On what would have been Safet Tairoski’s 55th birthday, his widow, three children, two younger siblings and mother delivered emotional victim impact statements telling the court how their lives have been shattered as a result of the death of the beloved husband and father.
Just minutes earlier, Alexandra Forrestall, the 26-year-old Markham woman who was arrested a day after Tairoski was struck by a vehicle and left to die on June 15, 2020, in Unionville, pleaded guilty to the fatal hit-and-run. Two other counts, public mischief and obstructing justice, were withdrawn.
Sobbing through parts of the all-day hearing in front of Justice Edward Prutschi, Forrestall admitted to a single count of failing to stop the scene of an accident causing death.

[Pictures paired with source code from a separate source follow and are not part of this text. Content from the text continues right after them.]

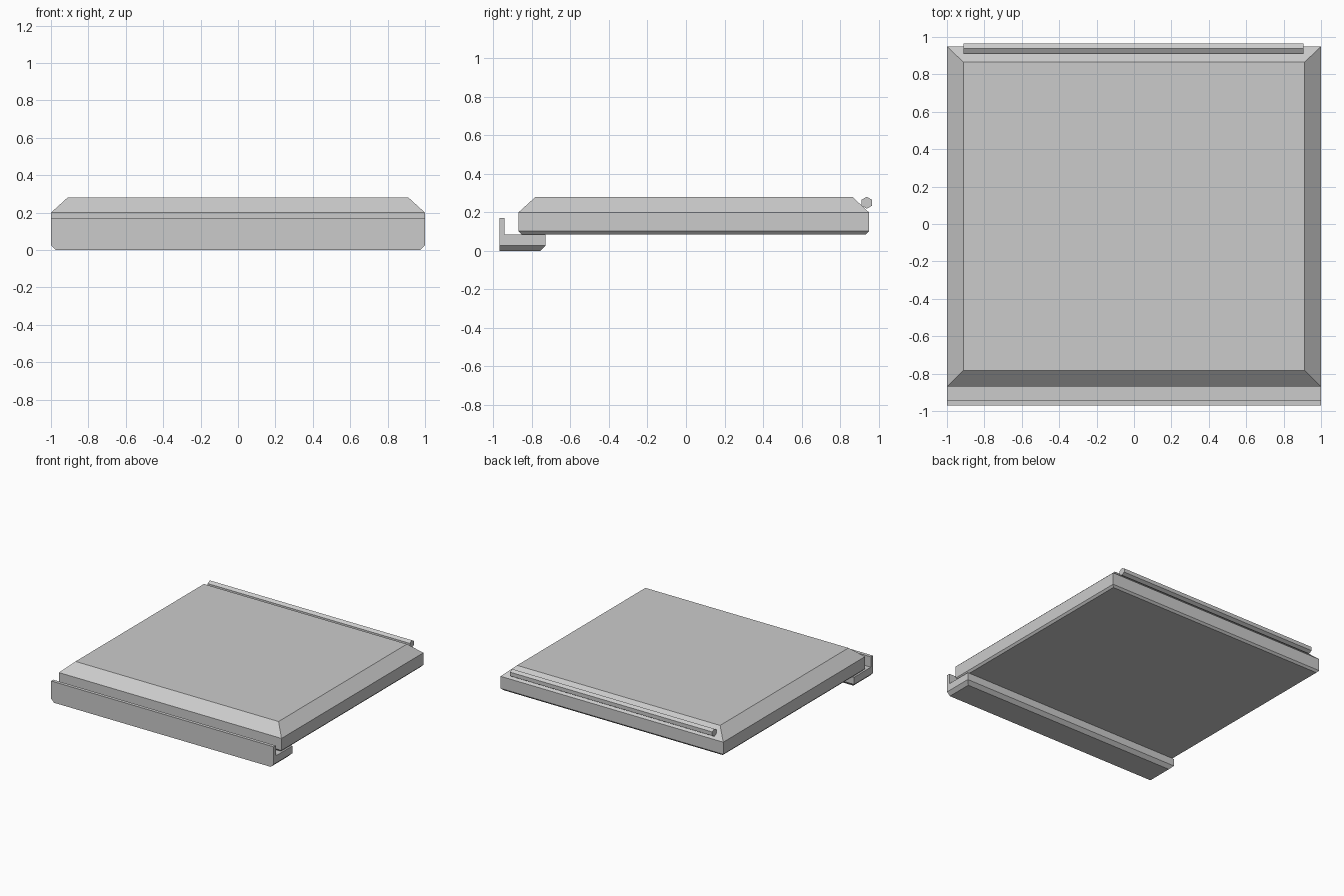
import bpy, bmesh, math

if "Cube" in bpy.data.objects:
    bpy.data.objects.remove(bpy.data.objects["Cube"])


def finish(bm, name):
    bmesh.ops.recalc_face_normals(bm, faces=bm.faces)
    mesh = bpy.data.meshes.new(name)
    bm.to_mesh(mesh)
    bm.free()
    obj = bpy.data.objects.new(name, mesh)
    bpy.context.collection.objects.link(obj)
    return obj


def loft(bm, rings):
    """Skin a stack of equal-length point rings and cap both ends."""
    loops = [[bm.verts.new(p) for p in ring] for ring in rings]
    for a, b in zip(loops, loops[1:]):
        for i in range(len(a)):
            j = (i + 1) % len(a)
            bm.faces.new((a[i], a[j], b[j], b[i]))
    bm.faces.new(loops[0])
    bm.faces.new(loops[-1])


def rect(hx, y0, y1, z):
    return [(-hx, y0, z), (hx, y0, z), (hx, y1, z), (-hx, y1, z)]


def prism(bm, profile, x0, x1):
    """Extrude a (y, z) profile along x."""
    loft(bm, [[(x, y, z) for y, z in profile] for x in (x0, x1)])


# Slab: bevelled top, small chamfer underneath
bm = bmesh.new()
loft(bm, [rect(0.985, -0.855, 0.935, 0.086),
          rect(1.0, -0.87, 0.95, 0.102),
          rect(1.0, -0.87, 0.95, 0.20),
          rect(0.912, -0.782, 0.865, 0.28)])
finish(bm, "slab")

# Front lip: L-shaped channel, bottom chamfered on the ends and rear
bm = bmesh.new()
prism(bm, [(-0.97, 0.027), (-0.73, 0.027), (-0.73, 0.086),
           (-0.943, 0.086), (-0.943, 0.17), (-0.97, 0.17)], -1.0, 1.0)
bottom = [f for f in bm.faces if all(v.co.z < 0.03 for v in f.verts)]
foot = bmesh.ops.extrude_face_region(bm, geom=bottom)["geom"]
bmesh.ops.delete(bm, geom=bottom, context='FACES_ONLY') if bottom[0].is_valid and bottom[0] not in foot else None
for v in (g for g in foot if isinstance(g, bmesh.types.BMVert)):
    v.co.z = 0.0
    v.co.x *= 0.973
    if v.co.y > -0.8:
        v.co.y = -0.757
finish(bm, "front_lip")

# Rear hinge rod: hexagonal bar
bm = bmesh.new()
hexagon = [(0.939 + 0.031 * math.sin(math.tau * i / 6),
            0.25 + 0.031 * math.cos(math.tau * i / 6)) for i in range(6)]
prism(bm, hexagon, -0.912, 0.905)
finish(bm, "rear_rod")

Crown attorney Bradley Jurainsz told the court the main issue for his honour will be whether to impose a conditional sentence or a custodial sentence.
According to an agreed statement of facts read out in court, Forrestall was driving her white Toyota 4Runner along Carlton Road eastbound, just east of Main Street, at around 8:20 a.m. when she struck Tairoski from behind. He was riding eastbound on the paved shoulder and suffered fatal injuries.
The court heard Forrestall’s vehicle had significant damage and she knew she had struck a person with her vehicle.
“After the collision, she looked in the mirror of her vehicle and thought Mr. Tairowski was dead,” said Juriansz.
It was the opinion of an accident reconstructionist and medical experts that Forrestall’s view may have been obstructed by “the environment.” The court heard she did not stop or offer assistance, but instead Forrestall drove to a Tim Horton’s at Highway 48 and Aurora Road. From there, she called police and falsely told them someone had hit her vehicle and said she was the victim of a hit-and-run.
Forrestall then continued onto her babysitting job in Stouffville where she told her employer that she had to return to the coffee shop. It was only after her arrest that she became emotional and admitted what really happened that morning to the police.
Tairowski’s widow, Anna Tairoski, delivered a lengthy victim impact statement through tears and described how her husband, who worked for 407ETR, was the main provider for the family. She said the family is now in financial distress.
“Safet exemplified the true definition of a family man. He loved us as much as we loved him,” Anna told the court.
“I can not explain the devastation when I was told by the officers that my husband was killed by a reckless hit-and-run driver. He was left there on the cold hard ground. He did not deserve that. I am haunted by the fact that if a 911 call had been made he might still be alive today.”
Safet’s three children, including his son Michael who shared a birthday with his father, also delivered impact statements. Michael, who has just turned 22, said he was blessed to share this day with his father but is heartbroken he will never be able to celebrate with him again.
All three children described their father as their best friend and hero, saying they feel angry about the circumstances of his death.
“What happened to him was heartbreaking and senseless,” said Amanda Tairoski through tears.
“To know this person did not care about my dad, these actions are not human but those of a cold, heartless monster who showed no mercy or remorse.”
Forrestall was given a chance to address the court and she apologized for what happened that day, telling the family she wished she had died that day instead of Tairoski.
“I am so, so sorry. I hope that one day you can find it in your heart to forgive me, to know how deeply sorry I am and to know I will carry these events and carry Mr. Tairowski’s spirit with me forever,” Forrestall said with tears in her eyes.
Juriansz told Prutschi that a sentence of six to eight months in jail, two years probation and a three-year driving ban would be appropriate to send a message of deterrence and denunciation.
But defence lawyer Seth Weinstein argued that Forrestall, a first-time offender who suffers from asthma, should be spared a custodial sentence, especially during COVID-19.
“Her asthma puts her at a heightened risk should she contract the virus,” he said.
Weinstein also said that Forrestall worked at a Montessori daycare school until the pandemic and when she was charged, the College of Early Child Educators sought to have her suspended to which she consented.
He said now that she’s pleaded guilty, the college will seek to have her license revoked and suggested a conditional sentence of up to a year to be served under house arrest, a year of probation, and a two-year driving ban would be more appropriate.
“She’s remorseful and very angry at herself for her response which is incongruous with her self-image,” Weinstein said.
Cindy Ismail, Safet’s sister, said in her victim impact statement that the family wants justice calling Forrestall heartless and inhumane.
“It’s important for her to know there will be consequences for a hit-and-run. I feel that Ms. Forrestall must be held accountable for what she has done. This tragedy could have been prevented if she had stopped and made a phone call,” Ismail said.
Juriansz and Weinstein agreed that Safet’s injuries were so severe it may not have saved his life, even if Forrestall had stopped. But Juriansz told the court, regardless, drivers need to know that they cannot leave the scene of an accident.
Prutschi will deliver his sentence in March.